# What is being asked
Copy out the entries that follow. Leave none out.

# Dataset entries
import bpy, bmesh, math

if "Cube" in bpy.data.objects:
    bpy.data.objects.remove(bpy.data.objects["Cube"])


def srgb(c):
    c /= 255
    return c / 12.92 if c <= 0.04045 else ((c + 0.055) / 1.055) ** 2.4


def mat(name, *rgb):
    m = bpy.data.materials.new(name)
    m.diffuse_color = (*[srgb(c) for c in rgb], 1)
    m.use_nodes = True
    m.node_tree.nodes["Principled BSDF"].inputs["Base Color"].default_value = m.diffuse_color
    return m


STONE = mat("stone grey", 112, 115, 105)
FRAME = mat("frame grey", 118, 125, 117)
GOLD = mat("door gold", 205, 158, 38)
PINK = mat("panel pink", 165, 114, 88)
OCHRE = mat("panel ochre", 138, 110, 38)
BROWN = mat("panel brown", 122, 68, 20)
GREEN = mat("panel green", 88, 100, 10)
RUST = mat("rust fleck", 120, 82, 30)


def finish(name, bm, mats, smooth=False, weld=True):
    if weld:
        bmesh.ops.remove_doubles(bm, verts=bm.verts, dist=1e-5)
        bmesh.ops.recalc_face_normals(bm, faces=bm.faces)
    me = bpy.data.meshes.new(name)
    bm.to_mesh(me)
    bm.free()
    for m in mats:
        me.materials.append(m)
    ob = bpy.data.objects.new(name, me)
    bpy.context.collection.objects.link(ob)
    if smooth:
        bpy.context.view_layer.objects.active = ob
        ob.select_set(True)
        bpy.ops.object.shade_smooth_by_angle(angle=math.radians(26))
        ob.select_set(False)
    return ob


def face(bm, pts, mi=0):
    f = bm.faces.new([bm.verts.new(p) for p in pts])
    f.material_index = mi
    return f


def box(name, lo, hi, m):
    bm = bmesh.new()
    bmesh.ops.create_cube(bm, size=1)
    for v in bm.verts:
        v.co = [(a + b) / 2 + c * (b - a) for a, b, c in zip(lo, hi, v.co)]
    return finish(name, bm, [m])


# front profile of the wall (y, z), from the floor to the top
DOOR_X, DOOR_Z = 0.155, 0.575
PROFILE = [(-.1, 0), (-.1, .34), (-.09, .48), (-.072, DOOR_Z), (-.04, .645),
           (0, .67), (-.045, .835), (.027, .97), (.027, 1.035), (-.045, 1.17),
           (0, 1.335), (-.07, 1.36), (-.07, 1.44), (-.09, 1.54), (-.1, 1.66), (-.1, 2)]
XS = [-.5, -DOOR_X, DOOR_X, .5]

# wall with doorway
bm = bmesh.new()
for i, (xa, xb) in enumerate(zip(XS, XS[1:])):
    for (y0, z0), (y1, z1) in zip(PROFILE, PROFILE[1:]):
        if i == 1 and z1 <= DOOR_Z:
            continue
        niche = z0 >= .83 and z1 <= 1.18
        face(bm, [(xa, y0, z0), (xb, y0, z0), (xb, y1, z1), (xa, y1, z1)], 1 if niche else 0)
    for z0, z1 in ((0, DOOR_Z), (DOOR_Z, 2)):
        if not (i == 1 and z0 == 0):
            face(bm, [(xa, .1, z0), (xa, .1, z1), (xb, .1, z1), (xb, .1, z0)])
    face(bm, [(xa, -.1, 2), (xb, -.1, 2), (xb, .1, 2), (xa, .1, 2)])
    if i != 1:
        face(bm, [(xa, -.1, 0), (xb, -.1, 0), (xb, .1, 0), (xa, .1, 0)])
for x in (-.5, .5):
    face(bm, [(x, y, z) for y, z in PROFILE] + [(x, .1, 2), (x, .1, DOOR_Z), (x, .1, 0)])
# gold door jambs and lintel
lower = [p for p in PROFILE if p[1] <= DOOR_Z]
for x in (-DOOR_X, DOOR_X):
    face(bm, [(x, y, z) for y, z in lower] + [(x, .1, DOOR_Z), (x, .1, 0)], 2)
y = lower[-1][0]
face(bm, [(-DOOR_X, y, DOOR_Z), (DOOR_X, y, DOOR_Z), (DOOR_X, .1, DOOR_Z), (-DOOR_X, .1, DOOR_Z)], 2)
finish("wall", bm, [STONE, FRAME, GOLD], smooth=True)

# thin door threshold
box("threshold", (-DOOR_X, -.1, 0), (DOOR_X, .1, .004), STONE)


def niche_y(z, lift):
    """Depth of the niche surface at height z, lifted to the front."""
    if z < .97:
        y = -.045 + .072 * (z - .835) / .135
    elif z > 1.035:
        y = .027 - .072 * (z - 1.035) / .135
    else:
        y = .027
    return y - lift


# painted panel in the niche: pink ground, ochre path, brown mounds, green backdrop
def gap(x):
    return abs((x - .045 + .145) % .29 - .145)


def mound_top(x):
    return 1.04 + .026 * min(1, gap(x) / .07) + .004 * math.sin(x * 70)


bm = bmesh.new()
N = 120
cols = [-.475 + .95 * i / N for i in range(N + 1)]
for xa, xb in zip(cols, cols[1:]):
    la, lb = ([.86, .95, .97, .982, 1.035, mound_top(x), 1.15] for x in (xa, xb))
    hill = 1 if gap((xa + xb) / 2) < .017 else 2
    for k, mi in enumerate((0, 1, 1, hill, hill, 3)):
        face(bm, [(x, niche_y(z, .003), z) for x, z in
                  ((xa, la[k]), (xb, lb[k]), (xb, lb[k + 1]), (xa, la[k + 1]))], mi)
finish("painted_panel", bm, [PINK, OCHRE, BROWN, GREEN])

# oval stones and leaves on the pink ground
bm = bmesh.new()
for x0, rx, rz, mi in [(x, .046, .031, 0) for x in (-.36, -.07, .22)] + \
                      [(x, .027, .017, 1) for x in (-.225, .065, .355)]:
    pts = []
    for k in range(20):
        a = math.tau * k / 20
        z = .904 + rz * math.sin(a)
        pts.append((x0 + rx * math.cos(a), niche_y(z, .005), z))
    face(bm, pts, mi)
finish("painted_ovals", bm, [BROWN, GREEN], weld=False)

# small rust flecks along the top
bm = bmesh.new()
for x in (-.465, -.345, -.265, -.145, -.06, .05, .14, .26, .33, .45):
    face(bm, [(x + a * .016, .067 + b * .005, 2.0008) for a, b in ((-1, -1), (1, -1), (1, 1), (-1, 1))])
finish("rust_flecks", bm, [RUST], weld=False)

# Written answer
import bpy, bmesh, math

if "Cube" in bpy.data.objects:
    bpy.data.objects.remove(bpy.data.objects["Cube"])


def srgb(c):
    c /= 255
    return c / 12.92 if c <= 0.04045 else ((c + 0.055) / 1.055) ** 2.4


def mat(name, *rgb):
    m = bpy.data.materials.new(name)
    m.diffuse_color = (*[srgb(c) for c in rgb], 1)
    m.use_nodes = True
    m.node_tree.nodes["Principled BSDF"].inputs["Base Color"].default_value = m.diffuse_color
    return m


STONE = mat("stone grey", 112, 115, 105)
FRAME = mat("frame grey", 118, 125, 117)
GOLD = mat("door gold", 205, 158, 38)
PINK = mat("panel pink", 165, 114, 88)
OCHRE = mat("panel ochre", 138, 110, 38)
BROWN = mat("panel brown", 122, 68, 20)
GREEN = mat("panel green", 88, 100, 10)
RUST = mat("rust fleck", 120, 82, 30)


def finish(name, bm, mats, smooth=False, weld=True):
    if weld:
        bmesh.ops.remove_doubles(bm, verts=bm.verts, dist=1e-5)
        bmesh.ops.recalc_face_normals(bm, faces=bm.faces)
    me = bpy.data.meshes.new(name)
    bm.to_mesh(me)
    bm.free()
    for m in mats:
        me.materials.append(m)
    ob = bpy.data.objects.new(name, me)
    bpy.context.collection.objects.link(ob)
    if smooth:
        bpy.context.view_layer.objects.active = ob
        ob.select_set(True)
        bpy.ops.object.shade_smooth_by_angle(angle=math.radians(26))
        ob.select_set(False)
    return ob


def face(bm, pts, mi=0):
    f = bm.faces.new([bm.verts.new(p) for p in pts])
    f.material_index = mi
    return f


def box(name, lo, hi, m):
    bm = bmesh.new()
    bmesh.ops.create_cube(bm, size=1)
    for v in bm.verts:
        v.co = [(a + b) / 2 + c * (b - a) for a, b, c in zip(lo, hi, v.co)]
    return finish(name, bm, [m])


# front profile of the wall (y, z), from the floor to the top
DOOR_X, DOOR_Z = 0.155, 0.575
PROFILE = [(-.1, 0), (-.1, .34), (-.09, .48), (-.072, DOOR_Z), (-.04, .645),
           (0, .67), (-.045, .835), (.027, .97), (.027, 1.035), (-.045, 1.17),
           (0, 1.335), (-.07, 1.36), (-.07, 1.44), (-.09, 1.54), (-.1, 1.66), (-.1, 2)]
XS = [-.5, -DOOR_X, DOOR_X, .5]

# wall with doorway
bm = bmesh.new()
for i, (xa, xb) in enumerate(zip(XS, XS[1:])):
    for (y0, z0), (y1, z1) in zip(PROFILE, PROFILE[1:]):
        if i == 1 and z1 <= DOOR_Z:
            continue
        niche = z0 >= .83 and z1 <= 1.18
        face(bm, [(xa, y0, z0), (xb, y0, z0), (xb, y1, z1), (xa, y1, z1)], 1 if niche else 0)
    for z0, z1 in ((0, DOOR_Z), (DOOR_Z, 2)):
        if not (i == 1 and z0 == 0):
            face(bm, [(xa, .1, z0), (xa, .1, z1), (xb, .1, z1), (xb, .1, z0)])
    face(bm, [(xa, -.1, 2), (xb, -.1, 2), (xb, .1, 2), (xa, .1, 2)])
    if i != 1:
        face(bm, [(xa, -.1, 0), (xb, -.1, 0), (xb, .1, 0), (xa, .1, 0)])
for x in (-.5, .5):
    face(bm, [(x, y, z) for y, z in PROFILE] + [(x, .1, 2), (x, .1, DOOR_Z), (x, .1, 0)])
# gold door jambs and lintel
lower = [p for p in PROFILE if p[1] <= DOOR_Z]
for x in (-DOOR_X, DOOR_X):
    face(bm, [(x, y, z) for y, z in lower] + [(x, .1, DOOR_Z), (x, .1, 0)], 2)
y = lower[-1][0]
face(bm, [(-DOOR_X, y, DOOR_Z), (DOOR_X, y, DOOR_Z), (DOOR_X, .1, DOOR_Z), (-DOOR_X, .1, DOOR_Z)], 2)
finish("wall", bm, [STONE, FRAME, GOLD], smooth=True)

# thin door threshold
box("threshold", (-DOOR_X, -.1, 0), (DOOR_X, .1, .004), STONE)


def niche_y(z, lift):
    """Depth of the niche surface at height z, lifted to the front."""
    if z < .97:
        y = -.045 + .072 * (z - .835) / .135
    elif z > 1.035:
        y = .027 - .072 * (z - 1.035) / .135
    else:
        y = .027
    return y - lift


# painted panel in the niche: pink ground, ochre path, brown mounds, green backdrop
def gap(x):
    return abs((x - .045 + .145) % .29 - .145)


def mound_top(x):
    return 1.04 + .026 * min(1, gap(x) / .07) + .004 * math.sin(x * 70)


bm = bmesh.new()
N = 120
cols = [-.475 + .95 * i / N for i in range(N + 1)]
for xa, xb in zip(cols, cols[1:]):
    la, lb = ([.86, .95, .97, .982, 1.035, mound_top(x), 1.15] for x in (xa, xb))
    hill = 1 if gap((xa + xb) / 2) < .017 else 2
    for k, mi in enumerate((0, 1, 1, hill, hill, 3)):
        face(bm, [(x, niche_y(z, .003), z) for x, z in
                  ((xa, la[k]), (xb, lb[k]), (xb, lb[k + 1]), (xa, la[k + 1]))], mi)
finish("painted_panel", bm, [PINK, OCHRE, BROWN, GREEN])

# oval stones and leaves on the pink ground
bm = bmesh.new()
for x0, rx, rz, mi in [(x, .046, .031, 0) for x in (-.36, -.07, .22)] + \
                      [(x, .027, .017, 1) for x in (-.225, .065, .355)]:
    pts = []
    for k in range(20):
        a = math.tau * k / 20
        z = .904 + rz * math.sin(a)
        pts.append((x0 + rx * math.cos(a), niche_y(z, .005), z))
    face(bm, pts, mi)
finish("painted_ovals", bm, [BROWN, GREEN], weld=False)

# small rust flecks along the top
bm = bmesh.new()
for x in (-.465, -.345, -.265, -.145, -.06, .05, .14, .26, .33, .45):
    face(bm, [(x + a * .016, .067 + b * .005, 2.0008) for a, b in ((-1, -1), (1, -1), (1, 1), (-1, 1))])
finish("rust_flecks", bm, [RUST], weld=False)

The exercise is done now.